Just back from a brief trip to Rome. My first time there. What a fantastic city. We took a day trip as well to Assisi, the birthplace and resting place of St. Francis. And while there I had a riveting experience that made my think of China and Confucianism.
We were in the lower basilica of the Basilica of St. Francis, having just emerged from the crypt of the saint himself, when suddenly the air filled with singing. A clear and wonderful four part harmony curled through the stone arches and walls. We walked toward the heavenly sound, turned a corner and saw a chorus of thirty or so young East Asian students, their gray-haired conductor swaying and waving before them. Their voices lifted up and out and all around the sacred space. We were transfixed by the ethereal melody. It is impossible to capture in words the transcendent quality of the music. When they finished, silence settled upon the small crowd that had gathered. And then clapping, which came hesitatingly at first (were we supposed to clap in church?) but then heartily. We were then treated to three more songs.
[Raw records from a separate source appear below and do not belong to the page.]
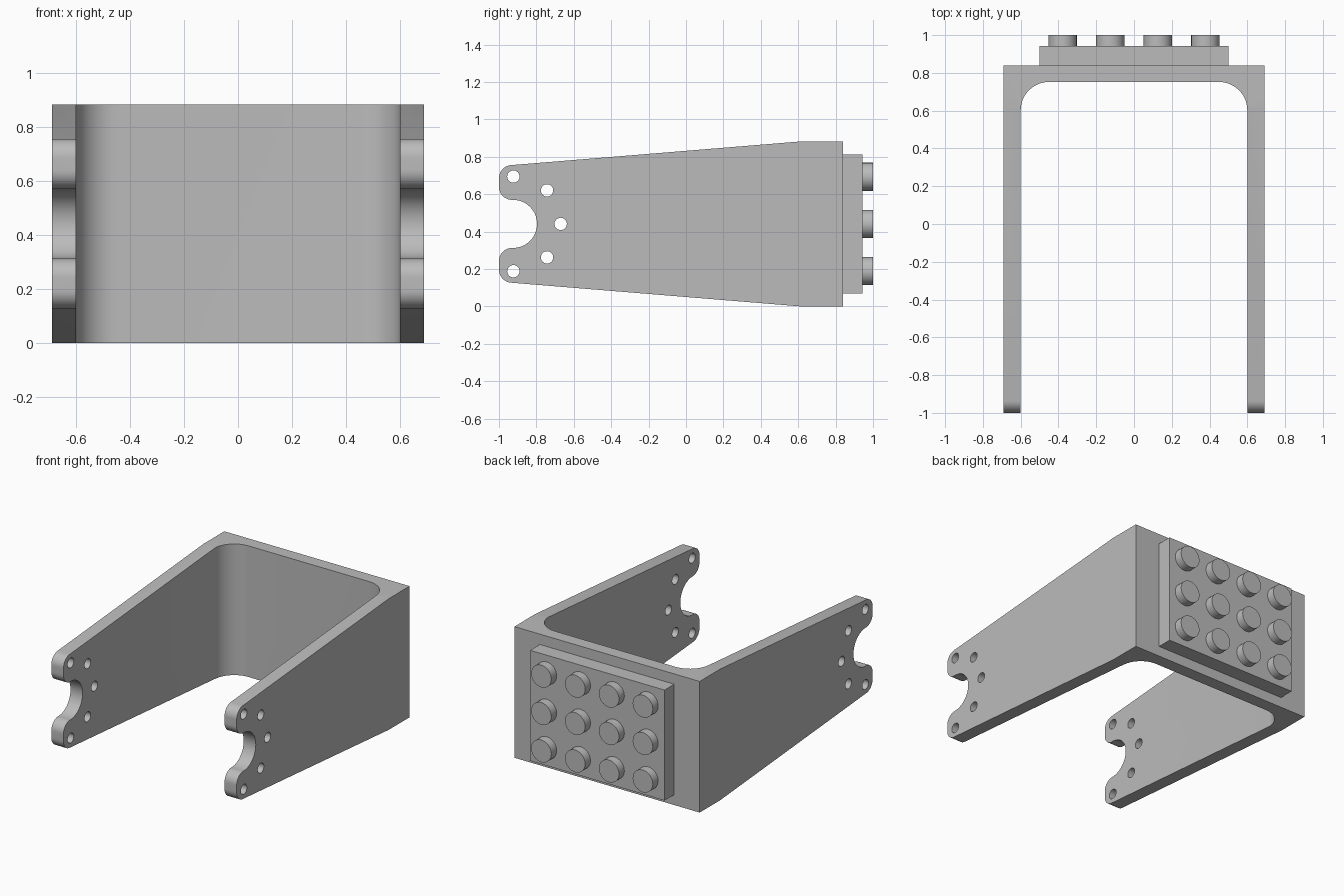
import bpy, bmesh
from math import sin, cos, pi, radians
from mathutils import Matrix, Vector

if "Cube" in bpy.data.objects:
    bpy.data.objects.remove(bpy.data.objects["Cube"], do_unlink=True)

H = 0.883          # bracket height
MID = H / 2
HALF_W = 0.69      # outer half width
INNER_W = 0.60     # inner half width
BACK = 0.84        # rear face of the bracket
PLATE_BACK = 0.943

grey = bpy.data.materials.new("plain grey")
grey.use_nodes = True
grey.diffuse_color = (0.5, 0.5, 0.5, 1)
grey.node_tree.nodes["Principled BSDF"].inputs["Base Color"].default_value = grey.diffuse_color


def finish(name, bm):
    bmesh.ops.recalc_face_normals(bm, faces=bm.faces)
    mesh = bpy.data.meshes.new(name)
    bm.to_mesh(mesh)
    bm.free()
    mesh.materials.append(grey)
    obj = bpy.data.objects.new(name, mesh)
    bpy.context.collection.objects.link(obj)
    return obj


def smooth(obj):
    bpy.ops.object.select_all(action="DESELECT")
    obj.select_set(True)
    bpy.context.view_layer.objects.active = obj
    bpy.ops.object.shade_smooth_by_angle(angle=radians(30))


def arc(cu, cv, r, start, end, n=12):
    angles = [radians(start + (end - start) * i / n) for i in range(n + 1)]
    return [(cu + r * cos(a), cv + r * sin(a)) for a in angles]


def extrude(name, points, place, offset):
    """Prism from a 2D outline; place maps a 2D point to 3D."""
    bm = bmesh.new()
    face = bm.faces.new([bm.verts.new(place(u, v)) for u, v in points])
    new = bmesh.ops.extrude_face_region(bm, geom=[face])["geom"]
    bmesh.ops.translate(bm, vec=Vector(offset),
                        verts=[g for g in new if isinstance(g, bmesh.types.BMVert)])
    return finish(name, bm)


def add_cylinder(bm, radius, depth, centre, axis, segments=32):
    turn = Matrix.Rotation(pi / 2, 4, axis)
    bmesh.ops.create_cone(bm, cap_ends=True, segments=segments, radius1=radius,
                          radius2=radius, depth=depth,
                          matrix=Matrix.Translation(centre) @ turn)


# U-shaped bracket with filleted inner corners
r = 0.15
u_outline = [(-HALF_W, -1), (-HALF_W, BACK), (HALF_W, BACK), (HALF_W, -1), (INNER_W, -1)]
u_outline += arc(INNER_W - r, 0.752 - r, r, 0, 90)
u_outline += arc(r - INNER_W, 0.752 - r, r, 90, 180)
u_outline += [(-INNER_W, -1)]
bracket = extrude("bracket", u_outline, lambda x, y: (x, y, 0), (0, 0, H))

# Side silhouette: tapered arms, rounded prongs and a round notch
tip = 0.07
upper = [(BACK + 0.1, MID), (BACK + 0.1, H), (0.62, H)]
upper += arc(tip - 1, 0.756 - tip, tip, 94.6, 180)
upper += arc(tip - 1, 0.57 + tip, tip, 180, 270)
upper += arc(-0.925, MID, 0.1285, 90, 0, 20)
lower = [(y, H - z) for y, z in reversed(upper[1:-1])]
silhouette = extrude("silhouette_cutter", upper + lower,
                     lambda y, z: (-1, y, z), (2, 0, 0))

# Bolt holes through both arms
bm = bmesh.new()
for y, dz in ((-0.923, 0.253), (-0.743, 0.179), (-0.67, 0)):
    for side in ((1, -1) if dz else (1,)):
        add_cylinder(bm, 0.033, 2, (0, y, MID + side * dz), "Y", 24)
holes = finish("hole_cutter", bm)

for cutter, operation in ((silhouette, "INTERSECT"), (holes, "DIFFERENCE")):
    cutter.hide_render = True
    mod = bracket.modifiers.new(cutter.name, "BOOLEAN")
    mod.object, mod.operation, mod.solver = cutter, operation, "EXACT"
    bpy.context.view_layer.objects.active = bracket
    bpy.ops.object.modifier_apply(modifier=mod.name)
    bpy.data.objects.remove(cutter, do_unlink=True)
smooth(bracket)

# Rear mounting plate
bm = bmesh.new()
bmesh.ops.create_cube(bm, size=1, matrix=Matrix.Translation((0, (BACK + PLATE_BACK) / 2, MID))
                      @ Matrix.Diagonal((1.0, PLATE_BACK - BACK, 0.744, 1)))
finish("mounting_plate", bm)

# Grid of round studs on the plate
bm = bmesh.new()
for col in range(4):
    for row in range(3):
        x, z = (col - 1.5) * 0.252, MID + (row - 1) * 0.252
        add_cylinder(bm, 0.075, 1 - PLATE_BACK, (x, (1 + PLATE_BACK) / 2, z), "X")
smooth(finish("studs", bm))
It turned out that these were high school students from Japan, pupils at a special institute for choral training. They were truly extraordinary.
Afterward, as I strolled through the church and out into the hillside town, I started thinking about that performance. These young Japanese people had just authentically [see comment below for why I am retracting this term] enacted an element of "Western" culture: Christian hymns sung in Latin in four part harmony. I don't know if they were Christians themselves. But it doesn't really matter if they were or not. They had learned how to perform the culture and did so with flawless accuracy (hence my willingness to suggest that this was an "authentic" enactment of the culture [which I now am less willing to invoke]). And this got me thinking more generally about culture and cultural diffusion.
Various different cultures have elements that are meant to be transferred to other contexts. They are universalizable. For "Western" culture (I don't like the meta-geographical generalization, "Western", but will use if for now...), Christianity fits this bill. Indeed, that's what "catholic" has always meant to Catholics: "universal in extent." And that is also true for other religious traditions. Islam is open to all who care to convert, as is Buddhism and Hinduism (though will less demand for a specific "conversion" process). Religion is not the only source of transferable culture but it is a notable one. These traditions provide a system of beliefs and practices which, when they are taken up by any person anywhere at any time, produce a cultural identity grounded in both thought and behavior. Again, one's religious identity may not be the totality of ones cultural identity, but it can be an important part.
It is that openness to diffusion that I want to focus on here. Because that kind of openness also facilitates the movement of cultural practices free from a full acceptance of religious belief. Again, those Japanese high school students may or may not have been Christians, but they could perform those hymns and their performance was welcomed by the other people in the church, many of whom were "Western" and some of whom were Christian, as an authentic enactment of an aspect of "their" culture. The Japanese students were being "Western" at that moment. And the "Westerners" in the room recognized them as part of that cultural formation.
This kind of openness to diffusion is by no means peculiar to "Western" culture. Think of the expansion of yoga in the US today, a practice originally rooted in South Asian religion but now widespread around the world. Other examples can be adduced...
To become universalized in these ways, a culture has to be seen and accepted as universalizable. In religious traditions, this is often all for the good. Converting or encouraging people into a set of beliefs and practices is what many religious thinkers and practitioners want to accomplish. They want to universalize their culture.
And here is where I see a limitation in some of the current thinking about Confucianism. On the one hand, some Chinese intellectuals see Confucianism as the basis of a new strand of universal culture. They believe Confucianism can and should be universalized and diffused to other parts of the world. For them, something like an "American Confucian" makes sense. I ran into this kind of thinking way back in 2006 at a conference in Beijing on Confucianism and post-modernism. And it reflects a very old way of conceiving of "Confucianism" as a civilized cultural practice that can and should move across political and social boundaries.
But we know there is another perspective, one that sees Confucianism now as particularly "Chinese" and looks forward to using Confucianism as a part of a broader cultural-nationalist project. This is how I understand Jiang Qing. From this point of view, it makes little sense to think of Confucianism as universal nor that it should be universalized. There can be no Confucian equivalent of those Japanese high school kids singing Christian hymns. I don't agree with this position, but we have to recognize it as having a certain traction in China.
Of course, no one person or group can control the fate of cultural beliefs and practices. Whether or not Jiang Qing thinks Confucianism is exclusively Chinese or not will not determine its global standing and prospects. But cultural conservatives (here understood to be those people who try to hold on to nationalist-exclusivist understandings of "culture") are, in a way, undermining their own desires. They want "Chinese culture" to have more prominence in the world and they believe the rising economic power of China will bring some sort of enhanced global presence. But, at the same time, they obstruct the diffusion of aspects of "Chinese culture" because of their narrow nationalist aims.
It seems that the bottom line is: if you want to see "your" culture gain greater global influence, you have to stop understanding it as "your" culture and let it open up to the world. And if you facilitate that, beautiful and unexpected reanactments of "your" culture, in forms and places you might never have imagined, are possible.